I’m a ideal-weather cyclist. Criteria for riding outside includes: sunny with no chance of rain, winds less than 15 miles per hour, a location of either the downtown airport or country roads and the time of day must be low traffic. That leaves me with approximately eight hours of outdoor riding time per year.

They say cyclists fall into two categories – those who have wrecked and those who are going to. I’ve only had one minor incident, which was hitting a road-closed sign because I wasn’t paying attention. (It’s easy to space out riding 80 miles on a 3.7-mile loop.) Fortunately, the injuries were minor. So that means the big wreck is still looming. This fear leads me to riding indoors on the trainer more often than not.

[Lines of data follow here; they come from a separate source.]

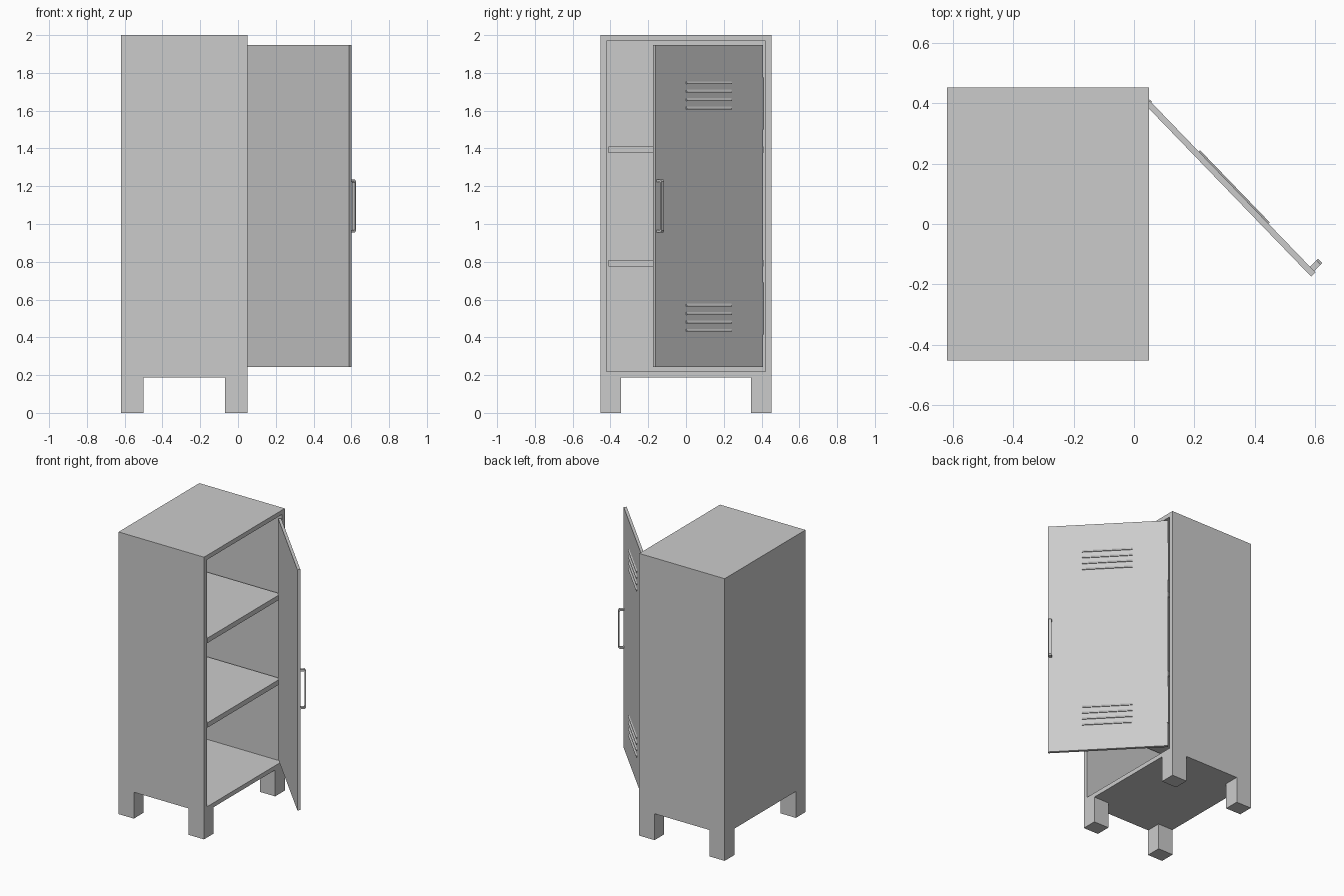
import bpy, bmesh
from math import radians
from mathutils import Matrix, Vector

if "Cube" in bpy.data.objects:
    bpy.data.objects.remove(bpy.data.objects["Cube"])

grey = bpy.data.materials.new("painted_steel_grey")
grey.use_nodes = True
colour = (0.6, 0.6, 0.6, 1)
grey.diffuse_color = colour
grey.node_tree.nodes["Principled BSDF"].inputs["Base Color"].default_value = colour

# Door frame: local x runs along the door, local y points out of its face
DOOR = Matrix.Translation((0.053, 0.408, 0)) @ Matrix.Rotation(radians(-46), 4, "Z")


def finish(name, bm, matrix=None):
    bmesh.ops.recalc_face_normals(bm, faces=bm.faces)
    mesh = bpy.data.meshes.new(name)
    bm.to_mesh(mesh)
    bm.free()
    mesh.materials.append(grey)
    obj = bpy.data.objects.new(name, mesh)
    bpy.context.collection.objects.link(obj)
    if matrix:
        obj.matrix_world = matrix
    return obj


def add_box(bm, x, y, z):
    size = Vector((x[1] - x[0], y[1] - y[0], z[1] - z[0]))
    mid = Vector((x[0] + x[1], y[0] + y[1], z[0] + z[1])) / 2
    return bmesh.ops.create_cube(
        bm, size=1, matrix=Matrix.Translation(mid) @ Matrix.Diagonal((*size, 1)))["verts"]


def box(name, x, y, z, matrix=None):
    bm = bmesh.new()
    add_box(bm, x, y, z)
    return finish(name, bm, matrix)


def prism(name, profile, x, matrix):
    """Extrude a closed (y, z) profile along local x."""
    bm = bmesh.new()
    face = bm.faces.new([bm.verts.new((x[0], y, z)) for y, z in profile])
    new = bmesh.ops.extrude_face_region(bm, geom=[face])["geom"]
    bmesh.ops.translate(bm, vec=(x[1] - x[0], 0, 0),
                        verts=[v for v in new if isinstance(v, bmesh.types.BMVert)])
    return finish(name, bm, matrix)


# Body: a box with its open side inset and pushed in
BACK, FRONT, SIDE = -0.62, 0.05, 0.4525
bm = bmesh.new()
add_box(bm, (BACK, FRONT), (-SIDE, SIDE), (0.187, 2.0))
opening = max(bm.faces, key=lambda f: f.calc_center_median().x)
bmesh.ops.inset_individual(bm, faces=[opening], thickness=0.044)
cavity = bmesh.ops.extrude_discrete_faces(bm, faces=[opening])["faces"][0]
bmesh.ops.translate(bm, vec=(-0.63, 0, 0), verts=cavity.verts)
finish("cabinet_body", bm)

# Shelves
for name, z in (("lower_shelf", 0.775), ("upper_shelf", 1.375)):
    box(name, (BACK + 0.04, FRONT - 0.002), (-0.41, 0.41), (z, z + 0.035))

# Legs
for end, x in (("back", (BACK, BACK + 0.12)), ("front", (FRONT - 0.12, FRONT))):
    for side, y in (("right", (-SIDE, -0.345)), ("left", (0.345, SIDE))):
        box(f"{end}_{side}_leg", x, y, (0, 0.187))

# Door panel and hinges
box("door", (0, 0.79), (-0.02, 0), (0.243, 1.948), DOOR)
for name, z in (("lower_hinge", (0.415, 0.69)), ("upper_hinge", (1.5, 1.775))):
    box(name, (-0.004, 0.006), (-0.015, 0.003), z, DOOR)

# Louvres: shallow hoods in two groups
for group, base in (("lower", 0.43), ("upper", 1.607)):
    for i in range(4):
        z = base + i * 0.0445
        prism(f"{group}_louvre_{i + 1}",
              [(-0.002, z), (0.006, z), (0.006, z + 0.006), (-0.002, z + 0.018)],
              (0.233, 0.566), DOOR)

# Handle: a bracket with chamfered corners
outer = [(-0.002, 0.955), (0.03, 0.955), (0.038, 0.965)]
inner = [(0.029, 0.972), (0.026, 0.967), (-0.002, 0.967)]
mirror = lambda points: [(y, 2.19 - z) for y, z in reversed(points)]
prism("handle", outer + mirror(outer) + mirror(inner) + inner, (0.764, 0.784), DOOR)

Boyfriend, who is more cyclist than triathlete, finds this absurd. He does a ride self-named “Urban Attack", which includes high traffic downtown roads. No, thank you.

Anyway, last night was 25 miles in moderate wind. Nothing too difficult, though I was super tired afterwards. I rode harder than I should have being my first time out because I hate being passed on the loop. (Not that I didn’t get passed, I just hate it.) I did spend some time reeling in a dude riding while wearing compression socks and that made me strangely happy. And the two cheese enchiladas post-ride made me even happier.